AvalonBay is currently under contract with Princeton Healthcare to purchase the former 253 Witherspoon Street site, which has been vacant since the hospital moved to its new building on Route 1 in Plainsboro in May 2012.
Patch sat down for an interview with Rabner on Tuesday morning. He said as of Friday, Jan. 11, AvalonBay had told him they were going to address the planning board's denial through the courts. He later sent an email clarification to explain that no final appeal decision has been made.
The hospital and AvalonBay’ contract specified a closing date of Dec. 31, 2012 for the sale, but AvalonBay has exercised its option to extend the contract, Rabner said.
In December, the planning board rejected AvalonBay’s development proposal by a vote of 7-3, following a slew of meetings in which residents came out in full force to express their concerns.
When Ladell first appeared before Princeton Borough Council in late 2011 and presented plans to raze the multi-story hospital building and build rental apartments on the site, the idea was met with interest and praise.

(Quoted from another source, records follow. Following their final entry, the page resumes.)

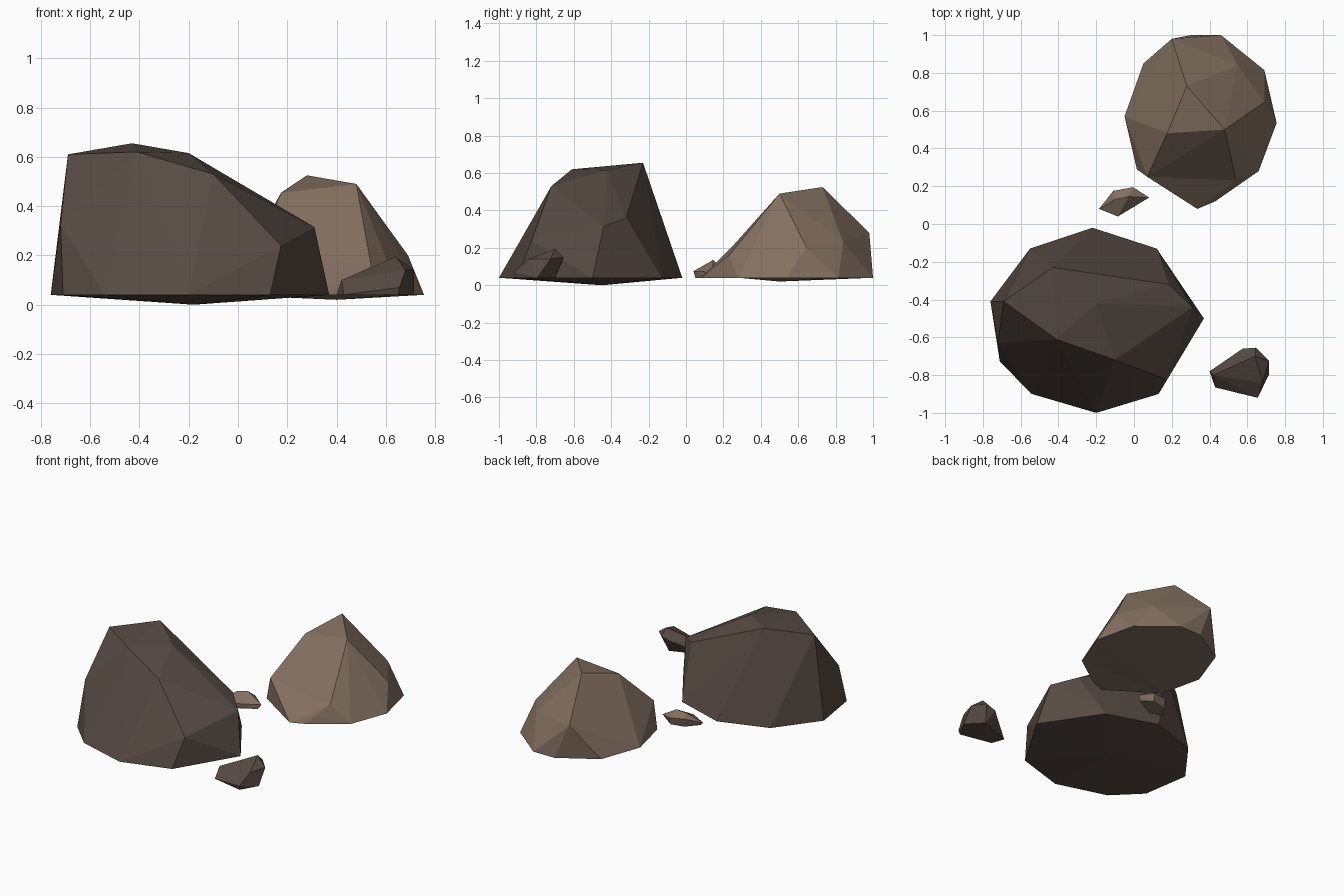
import bpy
import bmesh

cube = bpy.data.objects.get("Cube")
if cube:
    bpy.data.objects.remove(cube, do_unlink=True)


def make_material(name, colour):
    material = bpy.data.materials.new(name)
    material.use_nodes = True
    material.diffuse_color = (*colour, 1)
    shader = material.node_tree.nodes["Principled BSDF"]
    shader.inputs["Base Color"].default_value = (*colour, 1)
    shader.inputs["Roughness"].default_value = 0.9
    return material


def make_rock(name, material, ground_outline, corners, ground_height=4):
    """Chiselled rock: the convex skin around a ground outline and its upper
    corners. All measures are in hundredths of a unit."""
    points = [(x, y, ground_height) for x, y in ground_outline] + corners
    bm = bmesh.new()
    for point in points:
        bm.verts.new([value / 100 for value in point])
    hull = bmesh.ops.convex_hull(bm, input=bm.verts[:])
    loose = {v for v in hull["geom_interior"] + hull["geom_unused"]
             if isinstance(v, bmesh.types.BMVert)}
    bmesh.ops.delete(bm, geom=list(loose), context="VERTS")
    bmesh.ops.recalc_face_normals(bm, faces=bm.faces[:])
    mesh = bpy.data.meshes.new(name)
    bm.to_mesh(mesh)
    bm.free()
    mesh.materials.append(material)
    rock = bpy.data.objects.new(name, mesh)
    bpy.context.collection.objects.link(rock)
    return rock


dark_stone = make_material("dark brown stone", (0.095, 0.068, 0.056))
light_stone = make_material("light brown stone", (0.230, 0.162, 0.118))

# Large dark boulder: flat-topped, sloping down towards one side
make_rock(
    "large_boulder", dark_stone,
    [(-22, -2), (12, -13), (37, -50), (13, -90), (-20, -100),
     (-54, -90), (-71, -73), (-76, -41), (-55, -13)],
    [(-43, -23, 65.5), (-20, -42, 61.5), (-41, -61, 62), (-69, -41, 61),
     (-10, -72, 53), (-72, -63, 32.5), (-31, -13, 35),
     (18.5, -32, 36), (31, -44, 31.5), (17.5, -82.5, 24),
     (-18, -45, 0)])

# Medium light boulder: pointed, with a wide faceted skirt
make_rock(
    "medium_boulder", light_stone,
    [(-5, 57), (5, 85), (30, 100), (46, 100), (69, 81.5),
     (75.5, 53.5), (66, 28), (1.5, 29)],
    [(28, 73, 52.5), (17.5, 48, 45.5), (48, 50, 49), (20, 98, 28),
     (55, 84, 23), (69, 64.5, 20), (7, 25, 21), (54, 23, 16),
     (40, 50, 2)])

# Low ledge at the foot of the light boulder
make_rock(
    "medium_boulder_ledge", light_stone,
    [(33.5, 8), (43, 12), (66, 28), (1.5, 29), (30, 40)],
    [(7, 25, 21), (54, 23, 16), (47, 16, 9)])

# Small dark stone beside the large boulder
make_rock(
    "small_dark_stone", dark_stone,
    [(40, -78), (43, -86.5), (65, -91), (71.5, -79.5), (62, -70)],
    [(42, -80, 10), (65.5, -92, 7), (68, -84, 14), (71.5, -72.5, 14),
     (64.5, -65.5, 15), (57.5, -66, 13), (64, -70, 19.5)])

# Small light pebble between the boulders
make_rock(
    "small_light_pebble", light_stone,
    [(-17, 8), (-8, 5), (6, 13), (-1, 18), (-10, 16)],
    [(-18.5, 8, 6), (-8.5, 4, 7.5), (8, 14, 7), (-0.5, 19.5, 9),
     (-11, 17.5, 10), (-3, 14.5, 13.5), (-10, 13, 12)])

Today, the relationship between Princeton and AvalonBay is less cordial.
Residents and officials alike balked at the developers plan to build fewer than the zoning’s required 20 percent affordable units on the property, although AvalonBay later agreed to meet those requirements.
Princeton Citizens for Sustainable Neighborhoods, a grassroots organization, formed in opposition to AvalonBay’s proposal. The group objected to the project’s size and design and believes it too massive to fit into the existing neighborhood. They also believe AvalonBay’s commitment to sustainability should extend to LEED building standards and dislike the appearance of what they consider a “gated community.”
Asked if he has any regrets about the hospital’s choice of AvalonBay for the buyer of the Princeton property, Rabner paused for several moments.
“The reason I’m pausing to answer is for me it all comes down to whatever the constraints are based on the contract so I’m trying to think through whether I’d be violating that contract,” he said. “It’s important to me that I don’t do or say anything that would hinder AvalonBay’s ability to secure the approvals they need to go forward with the project.”
For every month that the property remains undeveloped, the hospital incurs costs including taxes, property maintenance, utilities and around the clock, Rabner said.
“And we don’t have the money,” he said. “Had we sold the property, we would have the money and the interest on the money. So that is an expense.”
He declined to specify the exact carrying costs, but said, “it's significant by anyone’s measure.”
Meanwhile, Princeton Council on Monday named several officials and members of the public to a new task force that will be charged with discussing possible changes to the hospital site zoning. No representatives of the hospital were appointed.
Rabner said as long as hospital representatives have an opportunity to contribute to the discussion during the task force’s public meetings, they plan to be part of the process. His believes the task force will refine the zone’s design standards and add specifics not in the current zoning.
“The sale of the hospital site is critically important to us, so we want to make sure that we’re able to sell it,” Rabner said. “If the (zoning) were to change substantially, that would be problematic because that was a key component of funding of the new hospital. It would be harmful to us if they meaningfully diminished the value of the site to a buyer.”
Rabner said he hopes that anyone who disagrees with the developer’s proposal can keep their concerns focused on the issues and refrain from personal attacks.
“I’m disappointed when I read that some people think that we’re not a good neighbor, that we’ve done something to hurt the town and I’m certain disappointed when our motives are called into question,” he said. “We are a very ethical, principled organization and it means a lot to us so even if it’s only one person who says these unkind things, it’s disappointing and it hurts. We want to be able to disagree about things that matter in a civilized matter.”